A 2005 study by the Centers for Disease Control and Prevention found that of 6,888 high school girls surveyed nationally, 1 in 11 had been hit, slapped or punched by an intimate partner.
Something she said—to this day she doesn’t know what—enraged him.
“He snapped,” Sarah says, still wincing at the memory.
If a friend called, he’d be like, ‘Why do you want to go out with them?

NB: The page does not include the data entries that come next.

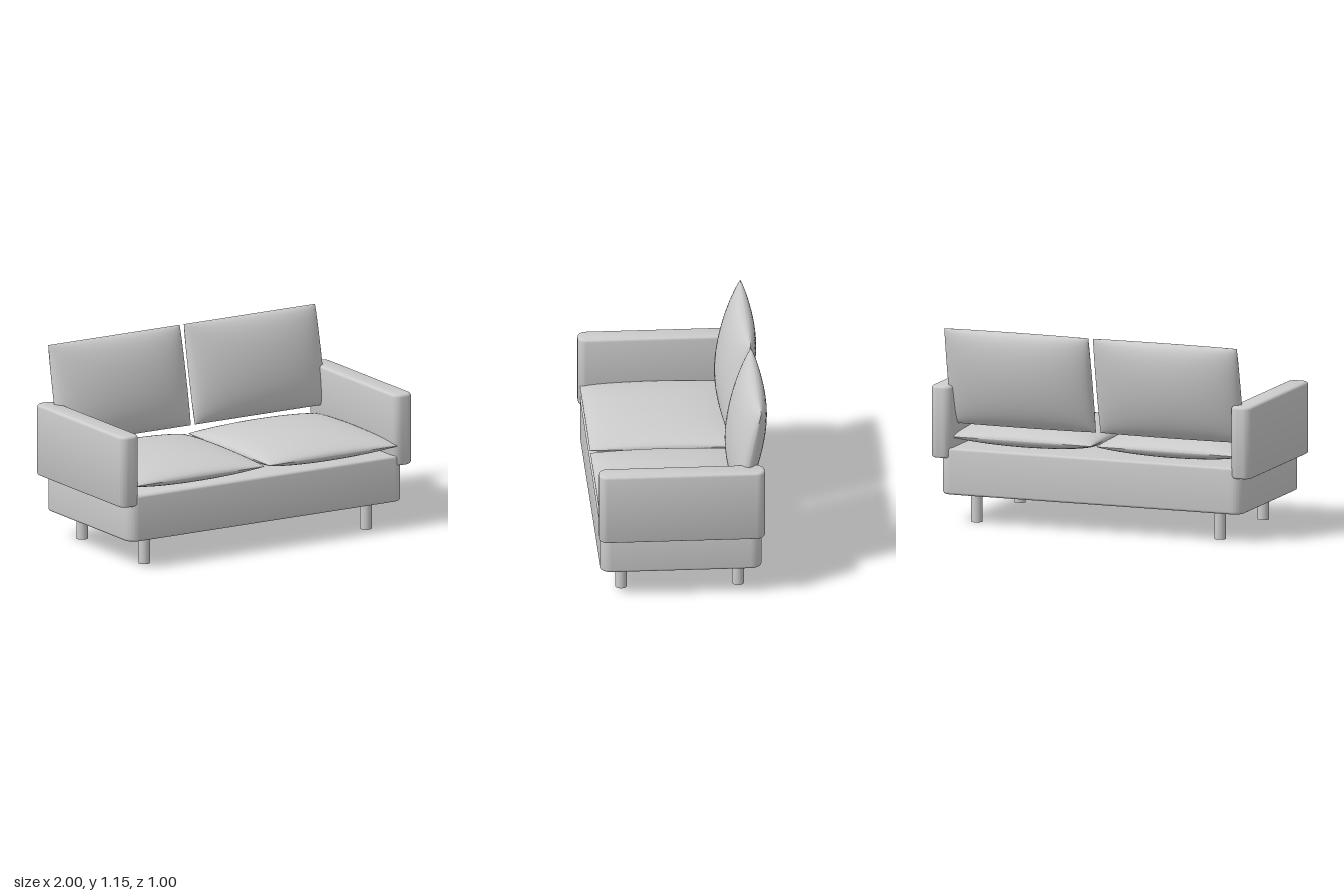
import * as THREE from 'three';
import { mergeGeometries, mergeVertices, toCreasedNormals } from 'three/addons/utils/BufferGeometryUtils.js';

const material = new THREE.MeshStandardMaterial({ color: 0xcccccc });

function addMesh(parent, name, geometry, x, y, z) {
  const mesh = new THREE.Mesh(geometry, material);
  mesh.name = name;
  mesh.position.set(x, y, z);
  parent.add(mesh);
  return mesh;
}

// Upholstered block: rounded plan, bevelled top and bottom edges, standing on y = 0
function block(width, height, depth, radius, bevel) {
  const w = width / 2 - bevel, d = depth / 2 - bevel, r = radius - bevel;
  const plan = new THREE.Shape();
  plan.absarc(w - r, d - r, r, 0, Math.PI / 2);
  plan.absarc(-w + r, d - r, r, Math.PI / 2, Math.PI);
  plan.absarc(-w + r, -d + r, r, Math.PI, Math.PI * 1.5);
  plan.absarc(w - r, -d + r, r, Math.PI * 1.5, Math.PI * 2);
  const geometry = new THREE.ExtrudeGeometry(plan, {
    depth: height - 2 * bevel, bevelEnabled: true, bevelThickness: bevel,
    bevelSize: bevel, bevelSegments: 4, curveSegments: 8,
  });
  geometry.rotateX(-Math.PI / 2).translate(0, bevel, 0);
  return toCreasedNormals(geometry, 0.6);
}

// Pillow: two puffed sheets meeting in a straight-sided seam, facing +z
function pillow(width, height, halfThickness) {
  const sheet = new THREE.PlaneGeometry(2, 2, 32, 32);
  const p = sheet.attributes.position;
  for (let i = 0; i < p.count; i++) {
    const u = Math.sin(p.getX(i) * Math.PI / 2);
    const v = Math.sin(p.getY(i) * Math.PI / 2);
    const puff = Math.pow(Math.max(0, (1 - u * u) * (1 - v * v)), 0.45);
    p.setXYZ(i, u * width / 2, v * height / 2, halfThickness * puff);
  }
  sheet.computeVertexNormals();
  return mergeVertices(mergeGeometries([sheet, sheet.clone().rotateY(Math.PI)]));
}

export function createModel() {
  const sofa = new THREE.Group();
  sofa.name = 'sofa';

  addMesh(sofa, 'base', block(1.88, 0.275, 0.94, 0.065, 0.015), 0, 0.17, 0.02);

  const armGeometry = block(0.128, 0.425, 0.965, 0.05, 0.017);
  const legGeometry = new THREE.CylinderGeometry(0.034, 0.034, 0.18, 24);
  const seatGeometry = pillow(0.885, 0.89, 0.08).rotateX(-Math.PI / 2);
  const backGeometry = pillow(0.9, 0.588, 0.1).rotateX(-0.208);

  // Mirrored parts on each side
  for (const [side, s] of [['left', 1], ['right', -1]]) {
    addMesh(sofa, side + 'Arm', armGeometry, s * 0.936, 0.385, 0.0175);
    addMesh(sofa, side + 'SeatCushion', seatGeometry, s * 0.459, 0.505, 0.045);
    addMesh(sofa, side + 'BackCushion', backGeometry, s * 0.464, 0.863, -0.386);
    addMesh(sofa, side + 'FrontLeg', legGeometry, s * 0.76, 0.09, 0.358);
    addMesh(sofa, side + 'BackLeg', legGeometry, s * 0.76, 0.09, -0.321);
  }
  return sofa;
}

'” When she did find time for pals, there was hell to pay: “My phone would ring and my friends would say, ‘Why don’t you ignore it?“It became kind of a joke—that she was too busy with school and crew.” Sarah kept her doubts to herself. “I think it has to do with being in one of the first relationships of your life. It made me feel loved.” But her parents, Kate and Mark, a computer software salesman, were worried.